> RECORDED INFORMATION
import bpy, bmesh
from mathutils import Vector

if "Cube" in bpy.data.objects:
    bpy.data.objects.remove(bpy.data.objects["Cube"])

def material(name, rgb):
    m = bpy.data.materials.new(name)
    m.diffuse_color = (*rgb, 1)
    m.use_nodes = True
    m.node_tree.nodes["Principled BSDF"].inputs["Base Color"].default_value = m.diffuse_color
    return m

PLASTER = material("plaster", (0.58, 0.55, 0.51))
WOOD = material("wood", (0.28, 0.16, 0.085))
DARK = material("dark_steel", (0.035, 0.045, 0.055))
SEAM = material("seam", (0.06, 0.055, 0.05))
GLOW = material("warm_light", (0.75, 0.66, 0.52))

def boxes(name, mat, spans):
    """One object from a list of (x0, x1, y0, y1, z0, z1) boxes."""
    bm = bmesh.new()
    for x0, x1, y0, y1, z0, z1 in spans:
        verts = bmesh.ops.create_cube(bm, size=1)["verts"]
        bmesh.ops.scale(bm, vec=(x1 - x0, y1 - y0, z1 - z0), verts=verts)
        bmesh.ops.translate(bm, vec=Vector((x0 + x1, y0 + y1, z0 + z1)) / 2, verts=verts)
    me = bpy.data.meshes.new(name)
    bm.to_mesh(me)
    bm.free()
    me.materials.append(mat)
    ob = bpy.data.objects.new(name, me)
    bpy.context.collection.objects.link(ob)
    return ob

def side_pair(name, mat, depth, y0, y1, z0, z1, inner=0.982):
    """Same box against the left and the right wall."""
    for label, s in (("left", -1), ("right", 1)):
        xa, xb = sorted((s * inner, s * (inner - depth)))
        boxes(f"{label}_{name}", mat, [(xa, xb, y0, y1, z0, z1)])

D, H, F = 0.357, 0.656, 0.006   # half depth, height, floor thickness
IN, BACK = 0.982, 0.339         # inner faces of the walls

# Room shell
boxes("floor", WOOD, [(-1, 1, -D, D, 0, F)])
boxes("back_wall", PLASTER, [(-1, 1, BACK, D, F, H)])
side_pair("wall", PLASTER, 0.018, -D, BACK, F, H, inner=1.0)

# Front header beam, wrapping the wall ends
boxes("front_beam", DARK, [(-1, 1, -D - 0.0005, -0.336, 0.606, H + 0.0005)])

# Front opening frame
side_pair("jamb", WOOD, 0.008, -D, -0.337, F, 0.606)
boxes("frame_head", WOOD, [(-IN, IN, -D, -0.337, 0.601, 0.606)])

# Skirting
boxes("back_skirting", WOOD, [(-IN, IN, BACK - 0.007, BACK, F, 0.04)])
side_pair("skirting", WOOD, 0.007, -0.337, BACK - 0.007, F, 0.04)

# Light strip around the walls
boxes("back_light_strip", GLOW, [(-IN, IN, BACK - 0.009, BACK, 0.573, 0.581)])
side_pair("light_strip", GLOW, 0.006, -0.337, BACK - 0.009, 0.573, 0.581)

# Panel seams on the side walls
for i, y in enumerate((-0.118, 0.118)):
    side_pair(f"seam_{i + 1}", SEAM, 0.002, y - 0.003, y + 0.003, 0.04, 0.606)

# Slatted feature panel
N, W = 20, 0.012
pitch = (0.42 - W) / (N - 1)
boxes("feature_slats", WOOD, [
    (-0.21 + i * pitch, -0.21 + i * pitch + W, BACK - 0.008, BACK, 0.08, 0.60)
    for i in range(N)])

> EXERCISE PROMPT
Output, unchanged, only the lines from the one that holds "-0.337, 0.601, 0.606)])" through the last line of the material above.

> SOLUTION FOR THIS EXERCISE
boxes("frame_head", WOOD, [(-IN, IN, -D, -0.337, 0.601, 0.606)])

# Skirting
boxes("back_skirting", WOOD, [(-IN, IN, BACK - 0.007, BACK, F, 0.04)])
side_pair("skirting", WOOD, 0.007, -0.337, BACK - 0.007, F, 0.04)

# Light strip around the walls
boxes("back_light_strip", GLOW, [(-IN, IN, BACK - 0.009, BACK, 0.573, 0.581)])
side_pair("light_strip", GLOW, 0.006, -0.337, BACK - 0.009, 0.573, 0.581)

# Panel seams on the side walls
for i, y in enumerate((-0.118, 0.118)):
    side_pair(f"seam_{i + 1}", SEAM, 0.002, y - 0.003, y + 0.003, 0.04, 0.606)

# Slatted feature panel
N, W = 20, 0.012
pitch = (0.42 - W) / (N - 1)
boxes("feature_slats", WOOD, [
    (-0.21 + i * pitch, -0.21 + i * pitch + W, BACK - 0.008, BACK, 0.08, 0.60)
    for i in range(N)])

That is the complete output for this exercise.